Adjusting the PIR

The PIR sold at Adafruit has a few adjustable components: retriggering, time and sensitivity.

Retriggering

No idea. Even the Adafruit page is cryptic about what this setting does…

Sensitivity

The sensitivity potentiometer can’t really be quantified, but it reacts intuitively. The higher the potentiometer, the more sensitive the sensor will be. Adjust depending on your application. I have mine cranked to 11 ;-)

Time

The time potentiometer sets the amount of time the sensor will stay “ON” after a trigger by mouvement. This is designed to go from 2.5 seconds to 4 minutes, but my PIR can only go as low as 6 seconds.

I have previously implied that there was a frequency adjustment possible on the PIR, but that is not exactly the case. You can adjust the length of time the trigger stays ON (as explained above), and you can adjust the length of time the trigged will stay OFF after that but for this you need to change a resistor that is soldered on the sensor’s board.

Introduction to Passive Infrared Sensor

I just received a PIR sensor in my latest Adafruit delivery. I quickly scanned the web and found 2 projects that I don’t want to do with infrared: Send email and a Walmart greeter… But I’ll use these projects to learn how to wire the PIR and how to read it’s input.

The PIR is very simple to wire up. Black and red to ground and +5v, the middle yellow wire goes into an input pin on the Arduino.  To keep things simple, I’m using a digitalWrite() so the motion sensor will either output HIGH when motion is detected and LOW when no movement is sensed.

Here’s the code. It’s light a LED on pin 11 when the sensor is triggered:


/**
* Simple example of reading from a Passive IR Sensor
*/

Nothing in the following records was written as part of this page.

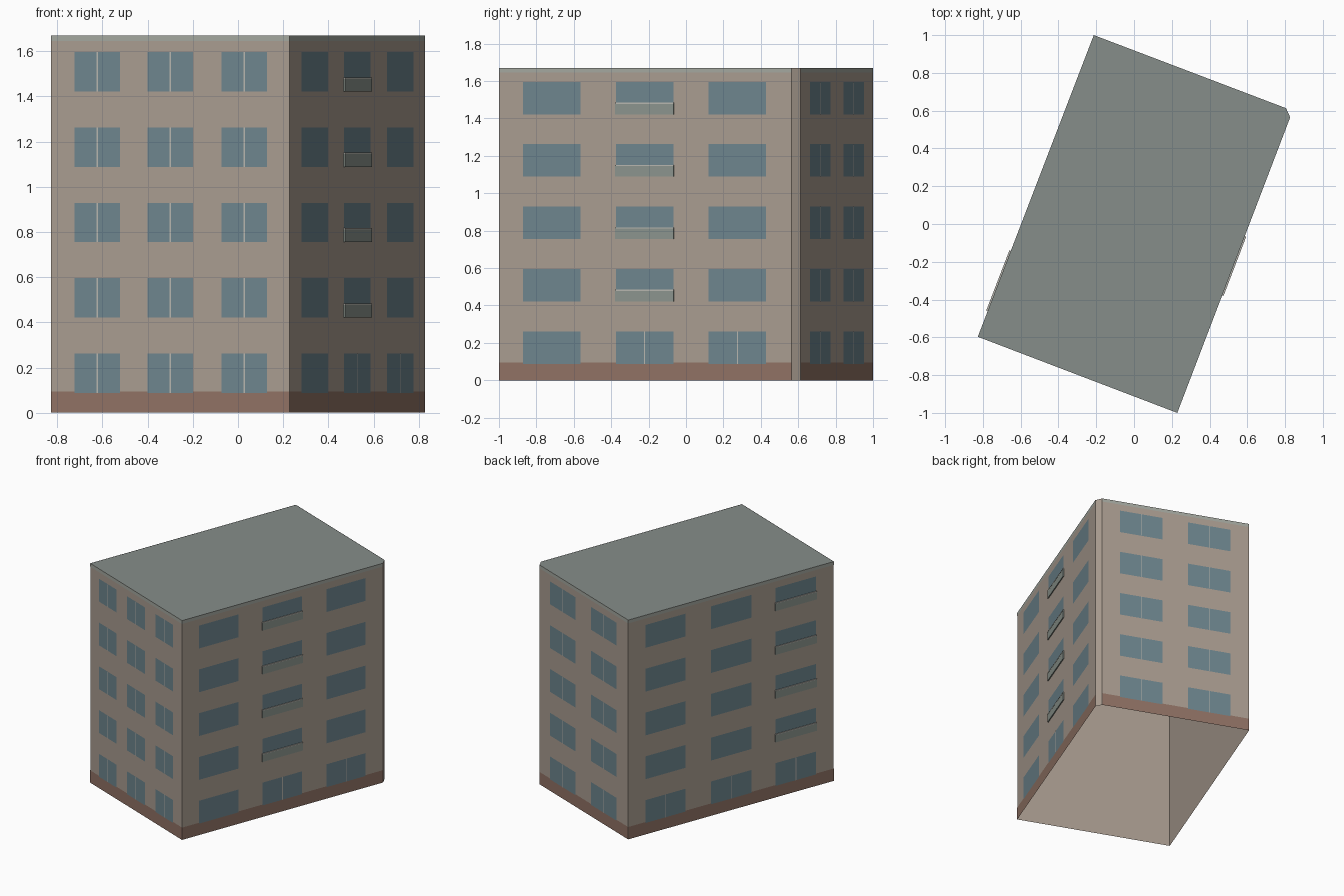
import bpy
from mathutils import Vector

if "Cube" in bpy.data.objects:
    bpy.data.objects.remove(bpy.data.objects["Cube"])

H = 1.67
A, B = Vector((-0.827, -0.597, 0)), Vector((0.229, -1.0, 0))
C, C2, D = Vector((0.827, 0.565, 0)), Vector((0.805, 0.613, 0)), Vector((-0.213, 1.0, 0))
UP = Vector((0, 0, 1))


def material(name, rgb):
    m = bpy.data.materials.new(name)
    m.diffuse_color = (*rgb, 1)
    m.use_nodes = True
    m.node_tree.nodes["Principled BSDF"].inputs["Base Color"].default_value = m.diffuse_color
    return m


WALL = material("wall_tan", (0.40, 0.335, 0.28))
ROOF = material("roof_grey", (0.24, 0.27, 0.255))
TRIM = material("trim_grey", (0.37, 0.39, 0.35))
BASE = material("plinth_brown", (0.28, 0.17, 0.13))
GLASS = material("window_blue", (0.155, 0.235, 0.27))
PANEL = material("balcony_grey", (0.26, 0.30, 0.27))
FRAME = material("frame_light", (0.48, 0.47, 0.43))


def mesh_object(name, verts, faces, mat):
    me = bpy.data.meshes.new(name)
    me.from_pydata([tuple(v) for v in verts], [], faces)
    me.materials.append(mat)
    ob = bpy.data.objects.new(name, me)
    bpy.context.collection.objects.link(ob)
    return ob


class Facade:
    """Wall plane from p to q; places panels by wall fraction u and height z."""

    def __init__(self, name, p, q):
        self.name, self.p, self.d = name, p, q - p
        self.n = self.d.cross(UP).normalized()
        self.length = self.d.length

    def at(self, u, z, out):
        return self.p + self.d * u + UP * z + self.n * out

    def panels(self, part, rects, mat, out):
        verts, faces = [], []
        for u0, u1, z0, z1 in rects:
            i = len(verts)
            verts += [self.at(u, z, out) for u, z in
                      ((u0, z0), (u1, z0), (u1, z1), (u0, z1))]
            faces.append((i, i + 1, i + 2, i + 3))
        if faces:
            mesh_object(f"{self.name}_{part}", verts, faces, mat)

    def boxes(self, part, rects, mat, out):
        verts, faces = [], []
        for u0, u1, z0, z1 in rects:
            i = len(verts)
            for o in (0, out):
                verts += [self.at(u, z, o) for u, z in
                          ((u0, z0), (u1, z0), (u1, z1), (u0, z1))]
            faces.append((i + 4, i + 5, i + 6, i + 7))
            for k in range(4):
                j = (k + 1) % 4
                faces.append((i + k, i + j, i + 4 + j, i + 4 + k))
        if faces:
            mesh_object(f"{self.name}_{part}", verts, faces, mat)


# Wall shell, open underneath, with one narrow bevelled corner
ring = [A, B, C, C2, D]
n = len(ring)
mesh_object("walls", ring + [v + UP * H for v in ring],
            [(i, (i + 1) % n, (i + 1) % n + n, i + n) for i in range(n)], WALL)

# Flat roof
mesh_object("roof", [v + UP * H for v in ring], [tuple(range(n))], ROOF)

# name, ends, column centres, half width, balcony column,
# mullion columns upstairs, mullion columns on the ground floor
facades = [
    ("front", A, B, (0.194, 0.5, 0.81), 0.096, None, (0, 1, 2), (0, 1, 2)),
    ("right", B, C, (0.181, 0.498, 0.815), 0.098, 1, (), (1, 2)),
    ("back", C2, D, (0.265, 0.728), 0.144, None, (0, 1), (0, 1)),
    ("left", D, A, (0.181, 0.5, 0.815), 0.098, 2, (), (0, 1, 2)),
]
for name, p, q, columns, half, balcony, upper, ground in facades:
    f = Facade(name, p, q)
    windows, mullions, balconies, rails = [], [], [], []
    for floor in range(5):
        z0 = 0.088 + floor * 0.3335
        z1 = z0 + 0.174
        for col, u in enumerate(columns):
            windows.append((u - half, u + half, z0, z1))
            if col in (upper if floor else ground):
                w = 0.003 / f.length
                mullions.append((u - w, u + w, z0, z1))
            if floor and col == balcony:
                balconies.append((u - half - 0.002, u + half + 0.002, z0, z0 + 0.056))
                rails.append((u - half - 0.002, u + half + 0.002, z0 + 0.056, z0 + 0.063))
    # Plinth and cornice bands
    f.panels("plinth", [(0, 1, 0, 0.094)], BASE, 0.001)
    f.panels("cornice", [(0, 1, 1.645, H)], TRIM, 0.001)
    # Glazing, mullions and shallow balconies
    f.panels("windows", windows, GLASS, 0.002)
    f.panels("mullions", mullions, FRAME, 0.003)
    f.boxes("balcony_panels", balconies, PANEL, 0.007)
    f.boxes("balcony_rails", rails, FRAME, 0.008)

// Connect PIR miidle pin to A1
const int inPirSensorPin = 7;
const int redLedPin = 11;

void setup() {
  // initialize serial com
  Serial.begin(9600);
  // PIR will be a digital input
  pinMode(inPirSensorPin, INPUT);
  // Red LED is an output
  pinMode(redLedPin, OUTPUT);
}

void loop() {
  // read the sensor:
  //int pirSensorValue = analogRead(pirSensorPin);
  int pirSensorValue = digitalRead(inPirSensorPin);
  if (pirSensorValue == HIGH) {
    analogWrite(redLedPin, 255);
  }
  else {
    analogWrite(redLedPin, 0);
  }
  // print out to serial
  //Serial.print("PIR value:"); Serial.println(pirSensorValue);
  // wait 100 ms
  delay(100);
}

My first surprise is that the signal is very low frequency. You can read it every 100 milliseconds if you like (as in the example), but the signal only changes about every 10 seconds. I noticed there are 2 pots on the side of the PIR sensor unit. I will look into and report on a following post.